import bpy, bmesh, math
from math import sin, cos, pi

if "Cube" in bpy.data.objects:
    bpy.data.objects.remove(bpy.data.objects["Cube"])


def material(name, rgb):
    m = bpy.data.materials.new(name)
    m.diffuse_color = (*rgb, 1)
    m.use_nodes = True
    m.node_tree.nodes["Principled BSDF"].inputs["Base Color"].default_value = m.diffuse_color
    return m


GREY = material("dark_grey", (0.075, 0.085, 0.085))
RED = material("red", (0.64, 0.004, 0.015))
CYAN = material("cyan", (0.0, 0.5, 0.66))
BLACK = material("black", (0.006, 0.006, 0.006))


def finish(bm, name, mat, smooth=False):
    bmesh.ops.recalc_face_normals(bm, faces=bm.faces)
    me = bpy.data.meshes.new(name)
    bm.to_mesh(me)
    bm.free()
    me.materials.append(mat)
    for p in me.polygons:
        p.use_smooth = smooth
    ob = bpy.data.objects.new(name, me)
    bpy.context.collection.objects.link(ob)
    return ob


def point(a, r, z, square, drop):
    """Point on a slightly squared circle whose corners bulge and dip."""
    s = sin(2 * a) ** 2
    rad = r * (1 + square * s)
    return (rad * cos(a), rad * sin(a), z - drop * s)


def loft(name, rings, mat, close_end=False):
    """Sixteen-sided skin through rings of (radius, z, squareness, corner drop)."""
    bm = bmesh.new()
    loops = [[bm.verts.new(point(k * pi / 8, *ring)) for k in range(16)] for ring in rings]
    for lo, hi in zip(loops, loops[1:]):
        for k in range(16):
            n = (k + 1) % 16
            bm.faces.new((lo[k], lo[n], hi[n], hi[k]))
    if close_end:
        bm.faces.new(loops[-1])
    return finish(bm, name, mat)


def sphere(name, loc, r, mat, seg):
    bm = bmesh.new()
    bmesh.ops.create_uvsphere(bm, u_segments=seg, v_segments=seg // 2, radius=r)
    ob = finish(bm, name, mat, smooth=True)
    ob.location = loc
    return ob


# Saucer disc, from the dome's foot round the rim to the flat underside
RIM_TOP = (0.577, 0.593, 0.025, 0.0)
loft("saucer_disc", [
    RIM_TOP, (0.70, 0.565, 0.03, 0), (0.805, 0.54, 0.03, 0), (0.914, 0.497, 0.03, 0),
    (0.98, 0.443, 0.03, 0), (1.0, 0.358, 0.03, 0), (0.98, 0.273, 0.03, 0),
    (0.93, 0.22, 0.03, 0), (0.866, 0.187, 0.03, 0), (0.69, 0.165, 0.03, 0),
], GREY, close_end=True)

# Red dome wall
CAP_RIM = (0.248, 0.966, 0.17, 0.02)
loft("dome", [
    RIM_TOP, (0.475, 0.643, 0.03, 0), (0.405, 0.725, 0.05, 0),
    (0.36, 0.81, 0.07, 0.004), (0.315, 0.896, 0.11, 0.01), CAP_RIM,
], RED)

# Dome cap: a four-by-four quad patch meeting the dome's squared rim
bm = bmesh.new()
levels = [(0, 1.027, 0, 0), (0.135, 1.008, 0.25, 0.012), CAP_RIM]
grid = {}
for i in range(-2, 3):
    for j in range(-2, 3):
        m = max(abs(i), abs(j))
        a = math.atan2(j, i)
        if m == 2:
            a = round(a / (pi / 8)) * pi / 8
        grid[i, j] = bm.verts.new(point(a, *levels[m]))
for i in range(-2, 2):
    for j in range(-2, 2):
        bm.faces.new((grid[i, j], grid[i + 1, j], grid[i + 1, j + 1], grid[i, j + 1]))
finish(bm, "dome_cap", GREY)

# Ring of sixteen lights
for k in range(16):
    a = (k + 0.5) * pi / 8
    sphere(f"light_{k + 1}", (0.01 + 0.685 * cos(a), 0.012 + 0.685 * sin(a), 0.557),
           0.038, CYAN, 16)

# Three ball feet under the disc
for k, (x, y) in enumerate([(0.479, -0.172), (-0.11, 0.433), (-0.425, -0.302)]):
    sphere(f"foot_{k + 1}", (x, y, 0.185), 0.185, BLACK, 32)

Work to complete. The reply should consist solely of the lines above from the one that has "return (rad *" through the one that has "0.25, 0.012), CAP_RIM]", reproduced exactly.

Solved problem.
    return (rad * cos(a), rad * sin(a), z - drop * s)


def loft(name, rings, mat, close_end=False):
    """Sixteen-sided skin through rings of (radius, z, squareness, corner drop)."""
    bm = bmesh.new()
    loops = [[bm.verts.new(point(k * pi / 8, *ring)) for k in range(16)] for ring in rings]
    for lo, hi in zip(loops, loops[1:]):
        for k in range(16):
            n = (k + 1) % 16
            bm.faces.new((lo[k], lo[n], hi[n], hi[k]))
    if close_end:
        bm.faces.new(loops[-1])
    return finish(bm, name, mat)


def sphere(name, loc, r, mat, seg):
    bm = bmesh.new()
    bmesh.ops.create_uvsphere(bm, u_segments=seg, v_segments=seg // 2, radius=r)
    ob = finish(bm, name, mat, smooth=True)
    ob.location = loc
    return ob


# Saucer disc, from the dome's foot round the rim to the flat underside
RIM_TOP = (0.577, 0.593, 0.025, 0.0)
loft("saucer_disc", [
    RIM_TOP, (0.70, 0.565, 0.03, 0), (0.805, 0.54, 0.03, 0), (0.914, 0.497, 0.03, 0),
    (0.98, 0.443, 0.03, 0), (1.0, 0.358, 0.03, 0), (0.98, 0.273, 0.03, 0),
    (0.93, 0.22, 0.03, 0), (0.866, 0.187, 0.03, 0), (0.69, 0.165, 0.03, 0),
], GREY, close_end=True)

# Red dome wall
CAP_RIM = (0.248, 0.966, 0.17, 0.02)
loft("dome", [
    RIM_TOP, (0.475, 0.643, 0.03, 0), (0.405, 0.725, 0.05, 0),
    (0.36, 0.81, 0.07, 0.004), (0.315, 0.896, 0.11, 0.01), CAP_RIM,
], RED)

# Dome cap: a four-by-four quad patch meeting the dome's squared rim
bm = bmesh.new()
levels = [(0, 1.027, 0, 0), (0.135, 1.008, 0.25, 0.012), CAP_RIM]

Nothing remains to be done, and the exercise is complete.